I’ve always equated short films with short stories: they make the most of their abbreviated space by filling in the most important of information. Of course, given the short period of time, the format provides both a test and a sense of creativity as the artist can find interesting ways to make the most use of those few pages or dozen or so minutes.

Out There is a short film that sets the stage for a larger feature due next year, yet also feels satisfactory in its brevity.

Out There Official Trailer 2012

Out Here
Director: Randal Plunkett
Country: Ireland

The short film begins with Robert (Conor Marren) finding himself lost in a forest with blood dripping down from his head. Suffering from short term amnesia, he attempts to find help and to piece together exactly what happened. As the day goes on, flashes of the past with his girlfriend Jane (Emma Eliza Regan) begin to re-emerge. However, the more he begins to remember, the more uneasy Robert becomes.

While the amnesiac protagonist can sometimes be a bit cliched or uninspired, Plunkett uses it as a device to keep the audience attentive as they solve the mystery of Robert’s past alongside him. This allows him to incorporate a non-linear narrative via the flashbacks. A last-minute twist not only leaves the film with a cliffhanger ending, but also a want for more. 

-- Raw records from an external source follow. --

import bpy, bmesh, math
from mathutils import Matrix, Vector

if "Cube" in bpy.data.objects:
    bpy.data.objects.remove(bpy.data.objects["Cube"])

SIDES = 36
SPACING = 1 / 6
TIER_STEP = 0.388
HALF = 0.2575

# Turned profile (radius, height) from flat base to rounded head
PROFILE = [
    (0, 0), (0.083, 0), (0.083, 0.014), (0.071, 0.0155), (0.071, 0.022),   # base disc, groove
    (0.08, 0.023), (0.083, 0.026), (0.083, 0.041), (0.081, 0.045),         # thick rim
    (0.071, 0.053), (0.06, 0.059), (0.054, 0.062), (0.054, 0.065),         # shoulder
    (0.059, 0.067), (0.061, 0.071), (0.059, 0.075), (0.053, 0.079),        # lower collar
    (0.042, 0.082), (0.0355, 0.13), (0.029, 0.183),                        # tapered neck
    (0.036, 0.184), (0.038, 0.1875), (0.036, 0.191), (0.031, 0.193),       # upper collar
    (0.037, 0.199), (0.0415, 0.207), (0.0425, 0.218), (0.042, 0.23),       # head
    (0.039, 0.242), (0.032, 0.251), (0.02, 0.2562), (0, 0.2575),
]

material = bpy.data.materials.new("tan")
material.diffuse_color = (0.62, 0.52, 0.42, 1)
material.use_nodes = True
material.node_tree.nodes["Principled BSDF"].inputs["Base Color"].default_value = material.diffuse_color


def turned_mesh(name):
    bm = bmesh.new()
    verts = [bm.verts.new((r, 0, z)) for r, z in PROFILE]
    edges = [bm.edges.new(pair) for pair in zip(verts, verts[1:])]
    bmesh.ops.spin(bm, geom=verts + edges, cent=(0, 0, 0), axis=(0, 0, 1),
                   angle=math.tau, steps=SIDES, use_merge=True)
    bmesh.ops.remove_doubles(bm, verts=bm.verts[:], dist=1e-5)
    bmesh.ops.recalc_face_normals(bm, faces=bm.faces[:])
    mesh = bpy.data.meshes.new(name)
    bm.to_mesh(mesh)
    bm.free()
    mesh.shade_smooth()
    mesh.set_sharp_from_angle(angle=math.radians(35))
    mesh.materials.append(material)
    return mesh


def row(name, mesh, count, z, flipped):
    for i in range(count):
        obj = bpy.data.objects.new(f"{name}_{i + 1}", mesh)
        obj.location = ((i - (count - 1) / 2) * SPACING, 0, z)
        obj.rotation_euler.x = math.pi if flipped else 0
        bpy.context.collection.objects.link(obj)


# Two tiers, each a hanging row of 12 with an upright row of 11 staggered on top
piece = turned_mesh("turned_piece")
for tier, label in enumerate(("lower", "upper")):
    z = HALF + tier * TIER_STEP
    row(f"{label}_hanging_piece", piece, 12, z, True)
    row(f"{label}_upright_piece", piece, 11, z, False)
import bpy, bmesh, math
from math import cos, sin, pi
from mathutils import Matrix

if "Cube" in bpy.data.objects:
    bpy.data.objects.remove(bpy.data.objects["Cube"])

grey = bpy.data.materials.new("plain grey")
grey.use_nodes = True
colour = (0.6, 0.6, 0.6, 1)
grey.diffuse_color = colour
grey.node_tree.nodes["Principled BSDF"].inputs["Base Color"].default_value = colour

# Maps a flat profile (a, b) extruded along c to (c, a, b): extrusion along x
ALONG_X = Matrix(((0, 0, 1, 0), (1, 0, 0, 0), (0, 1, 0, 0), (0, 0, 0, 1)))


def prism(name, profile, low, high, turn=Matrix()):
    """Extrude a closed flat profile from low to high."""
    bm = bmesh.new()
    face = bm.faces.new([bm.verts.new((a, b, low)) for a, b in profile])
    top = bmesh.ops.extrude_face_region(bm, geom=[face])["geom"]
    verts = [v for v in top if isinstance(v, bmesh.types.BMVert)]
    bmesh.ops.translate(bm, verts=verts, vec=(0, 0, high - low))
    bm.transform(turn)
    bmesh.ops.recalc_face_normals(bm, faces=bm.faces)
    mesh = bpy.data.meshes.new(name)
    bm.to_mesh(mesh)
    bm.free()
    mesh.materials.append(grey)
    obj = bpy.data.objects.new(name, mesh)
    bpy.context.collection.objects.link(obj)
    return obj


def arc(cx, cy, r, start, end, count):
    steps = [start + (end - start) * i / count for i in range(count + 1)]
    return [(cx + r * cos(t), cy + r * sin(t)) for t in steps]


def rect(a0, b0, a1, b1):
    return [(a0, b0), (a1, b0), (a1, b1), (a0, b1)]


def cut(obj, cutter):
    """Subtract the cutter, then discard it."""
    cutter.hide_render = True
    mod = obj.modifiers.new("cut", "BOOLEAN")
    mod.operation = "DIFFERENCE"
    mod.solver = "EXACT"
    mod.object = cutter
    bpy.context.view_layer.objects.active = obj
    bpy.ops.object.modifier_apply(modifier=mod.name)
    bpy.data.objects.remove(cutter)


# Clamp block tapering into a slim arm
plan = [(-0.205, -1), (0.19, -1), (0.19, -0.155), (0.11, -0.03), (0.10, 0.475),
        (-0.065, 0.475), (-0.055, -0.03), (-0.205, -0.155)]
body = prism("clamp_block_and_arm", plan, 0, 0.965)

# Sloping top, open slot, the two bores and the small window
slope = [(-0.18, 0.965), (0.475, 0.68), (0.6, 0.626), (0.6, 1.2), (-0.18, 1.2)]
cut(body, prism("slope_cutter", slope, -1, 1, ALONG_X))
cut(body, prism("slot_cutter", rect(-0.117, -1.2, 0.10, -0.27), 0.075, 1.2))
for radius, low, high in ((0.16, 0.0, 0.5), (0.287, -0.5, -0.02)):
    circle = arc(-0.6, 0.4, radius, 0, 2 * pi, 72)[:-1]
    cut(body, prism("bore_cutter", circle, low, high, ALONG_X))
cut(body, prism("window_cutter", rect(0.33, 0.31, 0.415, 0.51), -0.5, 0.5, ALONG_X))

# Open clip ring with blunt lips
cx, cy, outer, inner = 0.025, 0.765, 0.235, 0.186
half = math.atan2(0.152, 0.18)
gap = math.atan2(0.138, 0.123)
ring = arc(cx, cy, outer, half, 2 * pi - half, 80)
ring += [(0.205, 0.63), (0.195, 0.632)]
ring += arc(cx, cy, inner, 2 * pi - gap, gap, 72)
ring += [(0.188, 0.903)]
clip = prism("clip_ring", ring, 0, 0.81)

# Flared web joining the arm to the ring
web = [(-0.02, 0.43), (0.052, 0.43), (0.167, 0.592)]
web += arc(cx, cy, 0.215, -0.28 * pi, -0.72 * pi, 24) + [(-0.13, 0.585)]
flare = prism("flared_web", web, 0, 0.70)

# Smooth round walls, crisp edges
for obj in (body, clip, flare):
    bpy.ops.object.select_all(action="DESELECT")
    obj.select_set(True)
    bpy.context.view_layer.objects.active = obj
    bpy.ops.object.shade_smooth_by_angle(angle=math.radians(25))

As previously stated, Out There serves as a prequel to a feature length film Plunkett intends to release sometime next year. Because of this, it’s very apparent that the short film feels like a smaller piece of something much larger, which is a good thing considering how good it is. However, based off of its merits alone, it feels somewhat incomplete. Again, this can be chalked up to its prequel status, but other short film prequels have come out that feel whole without the inclusion of the feature film it spins into (Wes Anderson’s Hotel Chevalier and The Darjeeling Limited come to mind as specific examples). 

However, that’s not to say that Out There isn’t a well-crafted short. It definitely serves its purpose as an exciting introduction to the universe Plunkett is building. The wait will be long, but Out There is a good indication that it’ll be well worth it.